SO: Well, I, you know, I sort of lost interest early on when I asked chat GPT to generate a bio for me and it informed me that I had a PhD, which I mean, cool, but no. So, you know, it, it just, there were a couple of other things like that. It, and, and you said this earlier, you know, it is, it is important in our context to get the information right. And the thing that ChatGPT and the other generators don’t necessarily do is accuracy. They generate plausible content. But if we care about getting it right, cut the blue wire, then the red wire. no, wait, wrong. So it’s important to have this stuff be correct. And that’s the thing that GenAI really struggles with because it doesn’t really have a concept of correct.

LF: Yep. I think that’s where we are sitting on a gold mine with our content, because if you think of RAD, which is Retrieval Augmented Generation, which is the current, you know, leading answer as far as proprietary information that must be correct, it really is about retrieval. And what it does is it points to your vetted database of content. Well, where are those? By LCMS? CCMS? Gold mines of content, because, well, AI can do unstructured content. So not saying that you can’t give it a PDF or PowerPoint, whatever unstructured content. If you give it structured content, it’s like rocket fuel. It’s just easier, it’s better. And if you tagged that content, even if you use AI to help tag it, but if you’ve tagged that content, now that retrieval accuracy goes up exponentially, so we are sitting on rocket fuel. If you’ve already invested in an LCMS or a CCMS, you’re doing structured authoring, you have rocket fuel to drive your AI solution. And you don’t need AI to do it. It’s not that it has AI inherently in our databases. It’s just that we have the content that’s going to generate those AI agents and help to generate those answers and drive those right answers. And one of the key things when you think about proprietary content in these rag systems is the attribution. So it will provide a response. It’s not totally, it may summarize it, but it’s not rewriting it to the, it’s not just making it up like Jack GPT would, where it’s writing it from scratch. It is retrieving it. It may summarize it, but it gives an attribution.
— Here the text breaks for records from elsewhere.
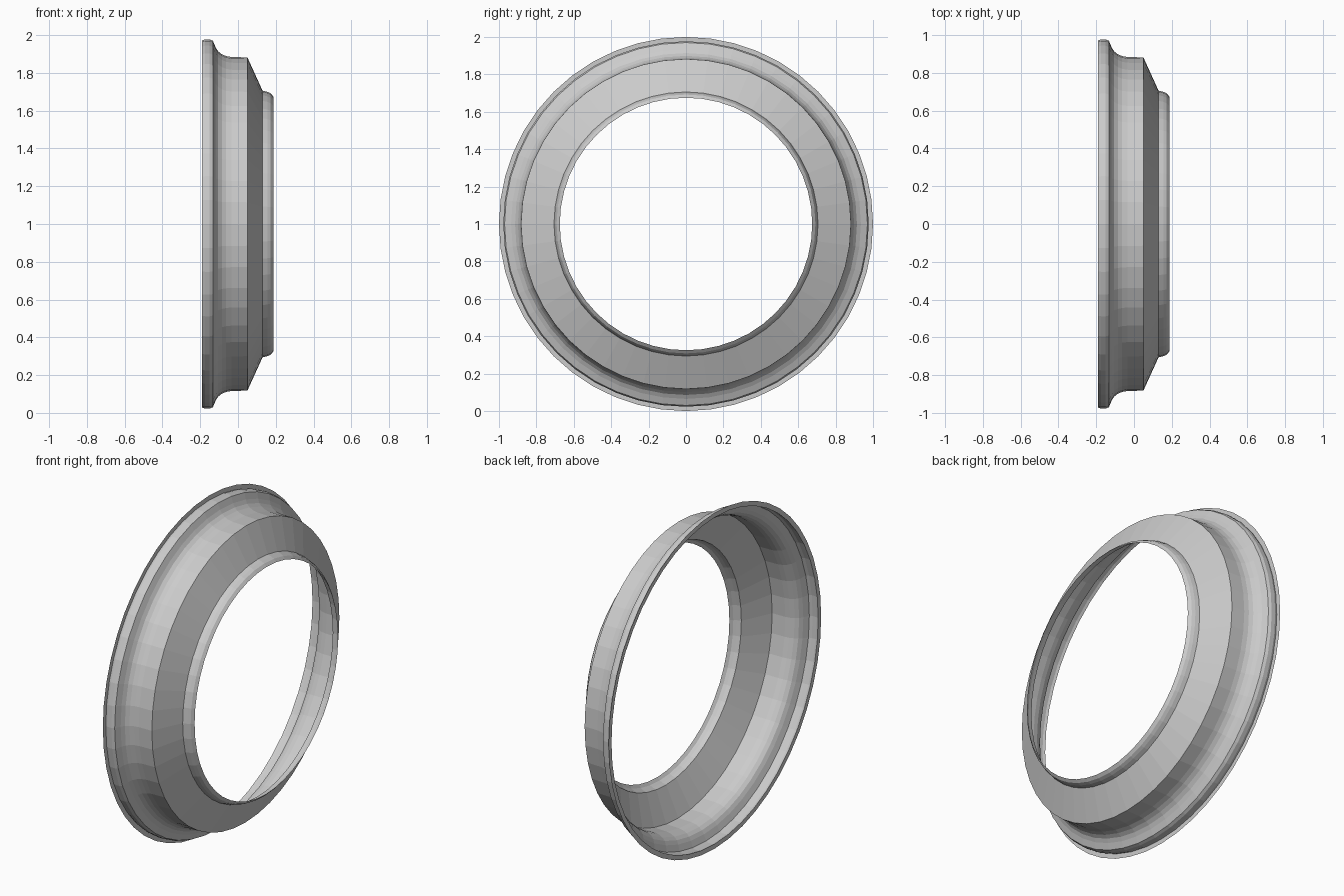
import bpy, bmesh
from math import sin, cos, tau

if "Cube" in bpy.data.objects:
    bpy.data.objects.remove(bpy.data.objects["Cube"])

SEGMENTS = 48

# Open profile as (x, radius): flat flange, rim band, cove, barrel, cone, lip
PROFILE = [
    (-0.19, 1.00), (-0.19, 0.972), (-0.175, 0.977), (-0.15, 0.977), (-0.133, 0.970),
    (-0.118, 0.935), (-0.105, 0.914), (-0.086, 0.899), (-0.063, 0.889), (-0.035, 0.884),
    (0.05, 0.882), (0.13, 0.706), (0.155, 0.700), (0.173, 0.692), (0.187, 0.675),
]


def lathe_x(name, profile, segments, centre_z):
    """Revolve an open profile around a horizontal axis along x."""
    bm = bmesh.new()
    rings = []
    for x, r in profile:
        rings.append([bm.verts.new((x, r * sin(tau * i / segments),
                                    centre_z + r * cos(tau * i / segments)))
                      for i in range(segments)])
    for a, b in zip(rings, rings[1:]):
        for i in range(segments):
            j = (i + 1) % segments
            bm.faces.new((a[i], b[i], b[j], a[j]))
    bmesh.ops.recalc_face_normals(bm, faces=bm.faces)
    # Make the thin shell face outwards
    bm.faces.ensure_lookup_table()
    cone = max(bm.faces, key=lambda f: f.calc_area())
    if cone.normal.x < 0:
        bmesh.ops.reverse_faces(bm, faces=bm.faces)
    mesh = bpy.data.meshes.new(name)
    bm.to_mesh(mesh)
    bm.free()
    obj = bpy.data.objects.new(name, mesh)
    bpy.context.collection.objects.link(obj)
    return obj


# Thin moulded trim ring
lathe_x("trim_ring", PROFILE, SEGMENTS, 1.0)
It tells me where it got that content from so as the person looking at it, I can decide whether I trust that source and I can verify it. So if it’s red wire versus blue wire and the wrong blue wire, something’s gonna blow up, I can go check the source and say, okay, yes, I trust that source and I’m gonna cut the blue wire.

SO: And on that cheery and I think hopefully explosive note, that seems like that sounds like a good place to wrap it up. Leslie, thank you so much for coming on. I hope we’ll continue this conversation and drive some positive change and some new cool integration and cooperation possibilities. And with that, thank you for listening to the content strategy experts podcast brought to you by Scriptorium. For more information, visit scriptorium.com or check the show notes for relevant links.